Make Sure it Fits
Any time you are blanketing a horse, safety precautions should be taken. Start with a well-fitted blanket so there is less chance of the blanket coming loose or twisting, which can frighten the horse. The blanket shouldn’t be tight against the body, but it should be snug. Make sure the straps are in good condition and attached properly.
Fit is important. A too snug blanket can rub off the hair on parts of the chest and shoulders, while a too loose blanket can slip around on the horse and actually pose a stumbling danger. You know the blanket fits well if there are only a couple inches of space at the chest and it doesn’t pull tight. The blanket should reach all the way back and cover the entire rump.
The easiest way to properly measure your horse for a blanket is to have a friend help. Make sure your horse is standing square and on a level surface. Have your friend hold the end of a flexible fabric measuring tape at the middle of your horse’s chest (where the neck meets the center of the chest). While your friend holds the end of the tape in place, take the tape and run it along your horse’s side, parallel to the ground, measuring over the widest part of the shoulder and down his side all the way back to where you want the blanket to end. If you want the entire rump and tail covered, measure to the center of the tail. The total measurement in inches is his blanket size.
Blankets typically come in 2" increments (American sizing) or 3" increments (European sizing). If your horse falls in the middle of two sizes, round up to the next size. For example, if your horse measures 71", you should buy a 72" blanket, not a 70".
Leg straps are important when it comes to keeping a blanket in place. Just be sure to adjust them so they aren’t snug as you don’t want them chafing the horse.
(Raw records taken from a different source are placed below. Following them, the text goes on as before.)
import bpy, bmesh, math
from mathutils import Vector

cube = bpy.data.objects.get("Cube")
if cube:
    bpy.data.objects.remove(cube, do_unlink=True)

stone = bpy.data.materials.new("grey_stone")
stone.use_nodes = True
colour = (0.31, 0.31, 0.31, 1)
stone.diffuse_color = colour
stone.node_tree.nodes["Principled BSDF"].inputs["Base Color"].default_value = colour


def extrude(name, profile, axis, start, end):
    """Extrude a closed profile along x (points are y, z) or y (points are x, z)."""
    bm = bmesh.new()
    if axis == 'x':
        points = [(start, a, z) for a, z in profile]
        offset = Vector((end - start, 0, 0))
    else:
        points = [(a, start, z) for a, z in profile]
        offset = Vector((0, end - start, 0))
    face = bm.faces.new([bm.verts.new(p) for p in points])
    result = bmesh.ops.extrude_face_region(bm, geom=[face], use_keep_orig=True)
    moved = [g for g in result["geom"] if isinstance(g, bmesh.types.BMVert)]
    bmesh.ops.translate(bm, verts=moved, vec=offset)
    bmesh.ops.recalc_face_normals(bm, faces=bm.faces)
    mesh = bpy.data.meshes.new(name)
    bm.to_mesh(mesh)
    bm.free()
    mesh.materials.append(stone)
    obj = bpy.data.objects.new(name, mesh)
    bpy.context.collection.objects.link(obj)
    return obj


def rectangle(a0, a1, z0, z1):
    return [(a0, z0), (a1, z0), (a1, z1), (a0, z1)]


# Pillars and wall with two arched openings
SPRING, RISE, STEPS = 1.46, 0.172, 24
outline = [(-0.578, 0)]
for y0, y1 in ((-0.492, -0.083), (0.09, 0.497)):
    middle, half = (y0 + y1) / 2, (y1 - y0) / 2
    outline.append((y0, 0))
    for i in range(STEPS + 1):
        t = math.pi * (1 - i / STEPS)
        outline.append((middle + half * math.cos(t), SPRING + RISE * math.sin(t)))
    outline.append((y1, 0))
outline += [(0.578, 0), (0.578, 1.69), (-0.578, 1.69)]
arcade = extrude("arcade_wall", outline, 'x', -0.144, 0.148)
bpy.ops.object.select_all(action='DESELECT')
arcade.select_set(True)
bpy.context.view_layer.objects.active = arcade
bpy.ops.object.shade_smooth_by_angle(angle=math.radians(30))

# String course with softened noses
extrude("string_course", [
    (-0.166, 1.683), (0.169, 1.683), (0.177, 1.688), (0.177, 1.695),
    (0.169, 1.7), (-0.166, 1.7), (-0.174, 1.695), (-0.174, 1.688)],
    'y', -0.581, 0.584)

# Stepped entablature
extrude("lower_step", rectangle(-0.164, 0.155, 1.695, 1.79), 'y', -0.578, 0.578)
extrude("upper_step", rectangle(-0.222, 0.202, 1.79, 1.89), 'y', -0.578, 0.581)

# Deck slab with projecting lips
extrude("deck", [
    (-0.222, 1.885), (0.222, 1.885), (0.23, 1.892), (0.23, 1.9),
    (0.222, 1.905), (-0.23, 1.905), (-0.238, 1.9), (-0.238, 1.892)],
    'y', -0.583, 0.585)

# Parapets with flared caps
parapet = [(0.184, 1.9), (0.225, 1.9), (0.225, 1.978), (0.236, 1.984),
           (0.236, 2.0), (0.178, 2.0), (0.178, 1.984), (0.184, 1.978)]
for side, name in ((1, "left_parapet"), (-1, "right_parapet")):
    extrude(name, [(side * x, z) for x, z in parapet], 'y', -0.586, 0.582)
Blankets with nylon lining inside the shoulder area will help keep the hair from rubbing. You can also purchase a separate blanket liner to help prevent rubbing.
When you start shopping for blankets, you’re bound to run into the term “denier.” Denier is a unit of measure for the size or coarseness of fiber or yarn. The lower the denier, the finer the fiber.
Just as a high thread count signifies quality when buying sheets for your bed, a high denier number means a horse blanket that has a greater resistance to snags, abrasion and tearing. If you want a blanket that will hold up to the tough wear and tear horses can dish out, look for one with a high denier number. Generally speaking, the higher the denier, the more durable the blanket.
Basic Blanket Care
Although some horses are hard on blankets and try to chew them, urine and manure can also end up causing significant damage because the acids eat away at the material. You can buy a blanket-waterproofing product, which will help repel stains.
When a blanket gets dirty, let it dry and then brush it off with a stiff brush. Follow label directions and wash periodically in an industrial washing machine, preferably with cold water. Waterproof blankets are generally better off being professionally cleaned.
Dryers tend to beat up blankets, so it’s better to use them minimally and hang blankets to finish drying completely.
Once winter is over, make sure blankets are thoroughly cleaned before storing them away. Have any necessary repairs done at this time as well. If you have multiple horses and blankets, it’s helpful to write the horse’s name and blanket size on a piece of masking tape and put that on the blanket or storage bag before putting them away for the season. Some horse owners like to tuck a dryer sheet in with the clean, folded blanket, as they think this deters bugs. Just be sure to store blankets in a rodent-proof area. You don’t want to pull them out next season to discover they’ve been turned into mouse bedding.